Similarly, if your compliance team evaluates a law and indicates that the likelihood of a noncompliance is a “5,” or “Almost Certain,” your business clearly has ineffective or none of the following: controls, policies or procedures, person responsible for monitoring compliance, awareness training, or monitoring by management put in place.
Likewise, 2 through 4 rankings are variations of this likelihood of occurrence.
Frequency of Noncompliance
Frequency is the rate at which a compliance risk occurs. Is it likely that this compliance risk will occur once every 10 years, once a month, or once a day? It is this determination of how often a risk might occur that determines “Frequency of Noncompliance.”
Using the same five-step ranking and analysis discussed above with “existing controls,” if the compliance team evaluates a law and determines that noncompliance with that law is probably only going to occur in exceptional circumstances, perhaps less than once every 10 years, then the numerical value chosen for this factor would be “1.” For example, if a law requires reporting to an agency once every 10 years, then this law would receive a “1” rating in frequency. In contrast, if the compliance team evaluates a law and determines that instances of noncompliance are probable in most circumstances and typically could occur more than once per year, then the numerical value chosen for this factor would be “5.”

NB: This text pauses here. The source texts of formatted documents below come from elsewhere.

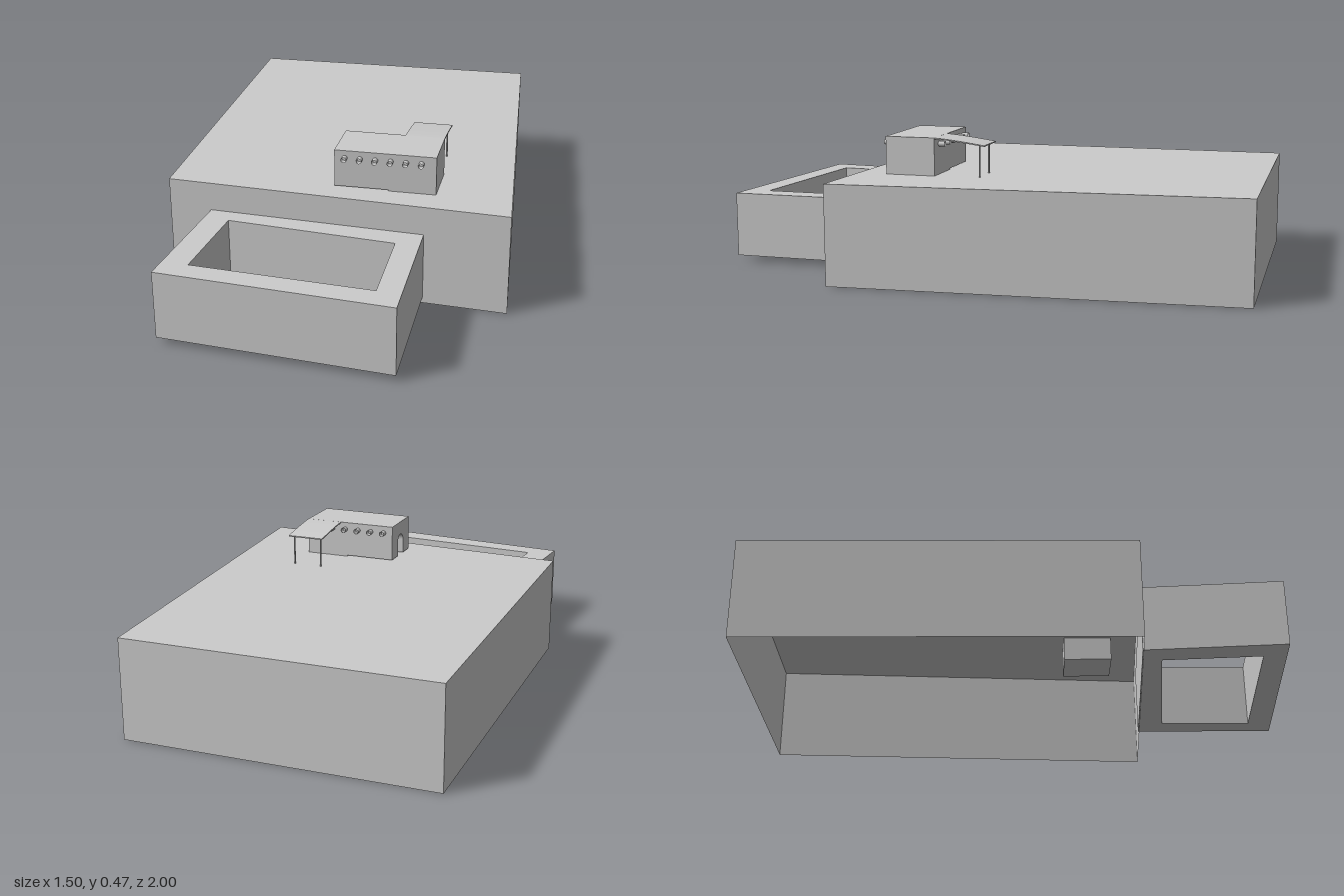
import * as THREE from 'three';

const grey = new THREE.MeshStandardMaterial({ color: 0xcccccc, side: THREE.DoubleSide });

function add(parent, name, geometry, x = 0, y = 0, z = 0) {
  const mesh = new THREE.Mesh(geometry, grey);
  mesh.name = name;
  mesh.position.set(x, y, z);
  parent.add(mesh);
  return mesh;
}

// Open-bottomed shell over a plan outline given counter-clockwise from above as [x, z]
function shell(plan, y0, y1) {
  const positions = [];
  const quad = (a, b, c, d) => positions.push(...a, ...b, ...c, ...a, ...c, ...d);
  const at = ([x, z], y) => [x, y, z];
  plan.forEach((p, i) => {
    const q = plan[(i + 1) % plan.length];
    quad(at(p, y0), at(q, y0), at(q, y1), at(p, y1));
  });
  quad(...plan.map((p) => at(p, y1)));
  const g = new THREE.BufferGeometry();
  g.setAttribute('position', new THREE.Float32BufferAttribute(positions, 3));
  g.computeVertexNormals();
  return g;
}

// Solid prism over a plan outline with one hole
function framePrism(outer, inner, height) {
  const points = (list) => list.map(([x, z]) => new THREE.Vector2(x, -z));
  const shape = new THREE.Shape(points(outer));
  shape.holes.push(new THREE.Path(points(inner)));
  return new THREE.ExtrudeGeometry(shape, { depth: height, bevelEnabled: false }).rotateX(-Math.PI / 2);
}

export function createModel() {
  const model = new THREE.Group();
  model.name = 'houseOnTerrace';

  // Large hollow terrace block
  const terraceTop = 0.338;
  add(model, 'terrace', shell([[-0.23, -1], [-0.68, 0.2], [0.35, 0.67], [0.75, -0.64]], 0, terraceTop));

  // Lower walled court, its back just inside the terrace wall
  add(model, 'courtWalls', framePrism(
    [[-0.549, 0.257], [-0.75, 0.67], [-0.07, 1], [0.101, 0.553]],
    [[-0.5, 0.35], [-0.64, 0.64], [-0.11, 0.89], [0, 0.6]], 0.223), 0, 0.02, 0);

  // House, turned with the terrace edge
  const house = new THREE.Group();
  house.name = 'house';
  house.position.set(0.0325, 0, 0.33);
  house.rotation.y = -0.37;
  model.add(house);

  const length = 0.332, depth = 0.172, floor = 0.342, roof = 0.466;
  const height = roof - floor, recess = 0.03;
  add(house, 'houseBody', new THREE.BoxGeometry(length - recess, height, depth),
    recess / 2, (floor + roof) / 2, 0);

  // End wall with an arched doorway
  const wall = new THREE.Shape();
  wall.moveTo(-depth / 2, 0);
  wall.lineTo(-0.027, 0);
  wall.lineTo(-0.027, 0.05);
  wall.absarc(0, 0.05, 0.027, Math.PI, 0, true);
  wall.lineTo(0.027, 0);
  wall.lineTo(depth / 2, 0);
  wall.lineTo(depth / 2, height);
  wall.lineTo(-depth / 2, height);
  wall.closePath();
  const endWall = new THREE.ExtrudeGeometry(wall, { depth: recess, bevelEnabled: false, curveSegments: 10 });
  endWall.rotateY(Math.PI / 2);
  add(house, 'doorWall', endWall, -length / 2, floor, 0);

  // Cellar below one half of the house
  add(house, 'cellar', new THREE.BoxGeometry(0.155, floor - 0.252, depth),
    length / 2 - 0.0775, (floor + 0.252) / 2, 0);

  // Spout pipes along both long walls
  const pipe = new THREE.CylinderGeometry(0.009, 0.009, 0.026, 14, 1, true).rotateX(Math.PI / 2);
  for (const side of [1, -1]) {
    for (let i = 0; i < 6; i++) {
      add(house, 'spout', pipe, -0.132 + i * 0.05, 0.441, side * (depth / 2 + 0.009));
    }
  }

  // Thin canopy, bending gently down away from the back wall
  const canopy = new THREE.BoxGeometry(0.13, 0.004, 0.176, 1, 1, 8);
  const p = canopy.attributes.position;
  for (let i = 0; i < p.count; i++) {
    const t = 0.5 - p.getZ(i) / 0.176;
    p.setY(i, p.getY(i) - 0.02 * Math.pow(t, 1.3));
  }
  canopy.computeVertexNormals();
  add(house, 'canopy', canopy, 0.101, 0.464, -0.172);

  // Canopy posts
  const post = new THREE.CylinderGeometry(0.003, 0.003, 0.446 - terraceTop, 8);
  for (const x of [0.05, 0.152]) {
    add(house, 'canopyPost', post, x, (0.446 + terraceTop) / 2, -0.24);
  }
  return model;
}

Note that this frequency column presumes quite a range of time. Customization of these factors is critical. It may be that in your industry the frequency factor should be changed to daily, weekly, monthly, yearly, and less than once a year. Adopting the definitions and frequency ranges should not occur without significant input from your colleagues responsible for implementing this overall compliance risk assessment.